(Supplied material begins)

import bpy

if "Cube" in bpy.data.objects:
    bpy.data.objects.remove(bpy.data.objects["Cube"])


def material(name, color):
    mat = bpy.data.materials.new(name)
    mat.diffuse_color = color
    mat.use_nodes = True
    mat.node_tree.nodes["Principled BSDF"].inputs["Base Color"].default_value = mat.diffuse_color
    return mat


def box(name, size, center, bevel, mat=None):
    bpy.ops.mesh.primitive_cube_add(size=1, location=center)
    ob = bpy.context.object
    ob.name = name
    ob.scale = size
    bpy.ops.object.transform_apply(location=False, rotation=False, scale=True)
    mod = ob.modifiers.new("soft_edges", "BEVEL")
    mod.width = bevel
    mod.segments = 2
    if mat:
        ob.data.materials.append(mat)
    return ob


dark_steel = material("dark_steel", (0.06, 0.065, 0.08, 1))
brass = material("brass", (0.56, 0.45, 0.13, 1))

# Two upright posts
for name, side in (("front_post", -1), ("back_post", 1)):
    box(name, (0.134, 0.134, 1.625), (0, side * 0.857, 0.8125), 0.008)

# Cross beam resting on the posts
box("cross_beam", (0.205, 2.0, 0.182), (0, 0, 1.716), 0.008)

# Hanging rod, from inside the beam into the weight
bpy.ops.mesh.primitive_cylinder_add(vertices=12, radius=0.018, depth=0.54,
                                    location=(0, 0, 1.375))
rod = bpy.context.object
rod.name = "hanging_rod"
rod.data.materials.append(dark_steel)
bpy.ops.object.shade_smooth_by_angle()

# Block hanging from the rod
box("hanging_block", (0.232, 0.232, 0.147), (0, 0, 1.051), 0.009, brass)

(Supplied material ends)

▶ **Required action**
Look through the records above and report how many lines hold the word "name", giving only the number.

▶ **Output of the task**
7